== Exercise instructions ==
The answer is every line in the data below that contains the word "loft".

[Plain-text document sources]
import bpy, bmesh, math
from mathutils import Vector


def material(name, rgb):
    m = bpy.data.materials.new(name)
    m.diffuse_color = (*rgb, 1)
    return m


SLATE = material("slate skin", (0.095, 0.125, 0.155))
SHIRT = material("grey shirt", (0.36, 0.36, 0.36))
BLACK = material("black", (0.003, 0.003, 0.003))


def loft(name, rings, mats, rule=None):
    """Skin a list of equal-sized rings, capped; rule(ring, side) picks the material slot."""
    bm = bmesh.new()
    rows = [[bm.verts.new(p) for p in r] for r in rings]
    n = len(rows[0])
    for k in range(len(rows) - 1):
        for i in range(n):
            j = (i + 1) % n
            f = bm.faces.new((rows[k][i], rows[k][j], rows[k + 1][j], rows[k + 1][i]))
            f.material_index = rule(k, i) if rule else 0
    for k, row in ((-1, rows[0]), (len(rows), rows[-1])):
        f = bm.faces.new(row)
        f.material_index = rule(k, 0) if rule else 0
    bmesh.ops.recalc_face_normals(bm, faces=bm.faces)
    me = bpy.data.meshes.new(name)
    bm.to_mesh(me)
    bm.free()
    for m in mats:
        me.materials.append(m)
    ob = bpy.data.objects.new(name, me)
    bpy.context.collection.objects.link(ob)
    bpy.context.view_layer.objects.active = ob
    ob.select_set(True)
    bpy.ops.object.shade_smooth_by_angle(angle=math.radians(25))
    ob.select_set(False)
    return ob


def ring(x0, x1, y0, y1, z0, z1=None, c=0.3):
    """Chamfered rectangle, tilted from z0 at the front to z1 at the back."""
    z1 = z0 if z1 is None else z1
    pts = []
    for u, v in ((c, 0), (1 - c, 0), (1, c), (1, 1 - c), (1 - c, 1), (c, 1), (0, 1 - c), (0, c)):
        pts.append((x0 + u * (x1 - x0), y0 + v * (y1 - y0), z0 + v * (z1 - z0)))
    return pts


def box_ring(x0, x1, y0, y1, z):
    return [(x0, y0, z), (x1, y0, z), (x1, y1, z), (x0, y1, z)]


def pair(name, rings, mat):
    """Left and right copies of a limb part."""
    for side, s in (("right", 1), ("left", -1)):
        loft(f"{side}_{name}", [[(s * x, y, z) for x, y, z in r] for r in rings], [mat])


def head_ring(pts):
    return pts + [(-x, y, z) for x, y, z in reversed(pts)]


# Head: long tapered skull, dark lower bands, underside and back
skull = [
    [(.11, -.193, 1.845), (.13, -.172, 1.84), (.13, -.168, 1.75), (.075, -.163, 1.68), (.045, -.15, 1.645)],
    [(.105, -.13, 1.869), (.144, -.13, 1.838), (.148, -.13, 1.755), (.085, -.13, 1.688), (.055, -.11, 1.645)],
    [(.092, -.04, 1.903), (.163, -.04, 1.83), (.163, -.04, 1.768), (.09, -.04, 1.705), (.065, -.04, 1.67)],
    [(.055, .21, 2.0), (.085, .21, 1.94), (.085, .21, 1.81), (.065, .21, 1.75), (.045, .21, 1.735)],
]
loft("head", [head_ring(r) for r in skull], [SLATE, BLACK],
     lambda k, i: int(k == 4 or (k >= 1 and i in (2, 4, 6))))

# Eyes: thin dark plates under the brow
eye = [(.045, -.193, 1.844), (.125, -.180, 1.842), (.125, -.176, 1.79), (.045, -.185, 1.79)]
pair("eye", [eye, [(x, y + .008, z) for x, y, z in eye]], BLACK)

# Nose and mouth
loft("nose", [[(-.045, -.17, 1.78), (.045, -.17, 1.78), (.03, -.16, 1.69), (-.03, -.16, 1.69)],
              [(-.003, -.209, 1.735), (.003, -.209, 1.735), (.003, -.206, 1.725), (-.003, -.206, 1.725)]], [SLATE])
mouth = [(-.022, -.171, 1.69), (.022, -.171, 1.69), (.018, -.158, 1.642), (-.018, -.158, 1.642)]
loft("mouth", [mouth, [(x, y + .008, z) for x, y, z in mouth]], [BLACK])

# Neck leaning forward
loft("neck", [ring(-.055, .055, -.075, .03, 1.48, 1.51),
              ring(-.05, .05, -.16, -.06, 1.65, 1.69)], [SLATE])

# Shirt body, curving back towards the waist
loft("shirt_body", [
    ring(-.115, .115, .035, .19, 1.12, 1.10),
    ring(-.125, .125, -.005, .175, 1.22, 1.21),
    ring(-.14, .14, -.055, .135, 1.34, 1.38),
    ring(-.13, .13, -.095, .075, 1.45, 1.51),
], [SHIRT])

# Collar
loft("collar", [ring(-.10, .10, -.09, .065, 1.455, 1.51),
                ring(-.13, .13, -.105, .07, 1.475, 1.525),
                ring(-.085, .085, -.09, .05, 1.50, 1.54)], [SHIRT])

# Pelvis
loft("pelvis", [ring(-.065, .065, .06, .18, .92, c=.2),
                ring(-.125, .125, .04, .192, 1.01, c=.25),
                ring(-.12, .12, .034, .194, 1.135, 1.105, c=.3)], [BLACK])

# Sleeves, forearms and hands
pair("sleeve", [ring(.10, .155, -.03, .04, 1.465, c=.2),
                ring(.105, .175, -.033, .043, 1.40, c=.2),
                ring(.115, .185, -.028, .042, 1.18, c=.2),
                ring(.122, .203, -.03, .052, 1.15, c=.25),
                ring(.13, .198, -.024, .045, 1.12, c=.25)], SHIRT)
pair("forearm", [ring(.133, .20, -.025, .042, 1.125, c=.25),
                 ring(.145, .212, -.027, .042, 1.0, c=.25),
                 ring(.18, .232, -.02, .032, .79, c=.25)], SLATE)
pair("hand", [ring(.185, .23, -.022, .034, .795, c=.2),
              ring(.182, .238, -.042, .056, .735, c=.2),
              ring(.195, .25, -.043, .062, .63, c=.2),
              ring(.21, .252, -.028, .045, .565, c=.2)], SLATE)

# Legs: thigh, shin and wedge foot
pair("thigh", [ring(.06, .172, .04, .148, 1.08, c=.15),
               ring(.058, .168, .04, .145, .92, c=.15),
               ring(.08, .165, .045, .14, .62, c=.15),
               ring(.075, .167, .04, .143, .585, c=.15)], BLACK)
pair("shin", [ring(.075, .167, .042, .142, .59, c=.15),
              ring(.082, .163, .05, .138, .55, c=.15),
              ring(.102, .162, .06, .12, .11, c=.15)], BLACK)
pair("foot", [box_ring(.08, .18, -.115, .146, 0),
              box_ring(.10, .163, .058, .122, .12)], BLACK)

== Result ==
def loft(name, rings, mats, rule=None):
        loft(f"{side}_{name}", [[(s * x, y, z) for x, y, z in r] for r in rings], [mat])
loft("head", [head_ring(r) for r in skull], [SLATE, BLACK],
loft("nose", [[(-.045, -.17, 1.78), (.045, -.17, 1.78), (.03, -.16, 1.69), (-.03, -.16, 1.69)],
loft("mouth", [mouth, [(x, y + .008, z) for x, y, z in mouth]], [BLACK])
loft("neck", [ring(-.055, .055, -.075, .03, 1.48, 1.51),
loft("shirt_body", [
loft("collar", [ring(-.10, .10, -.09, .065, 1.455, 1.51),
loft("pelvis", [ring(-.065, .065, .06, .18, .92, c=.2),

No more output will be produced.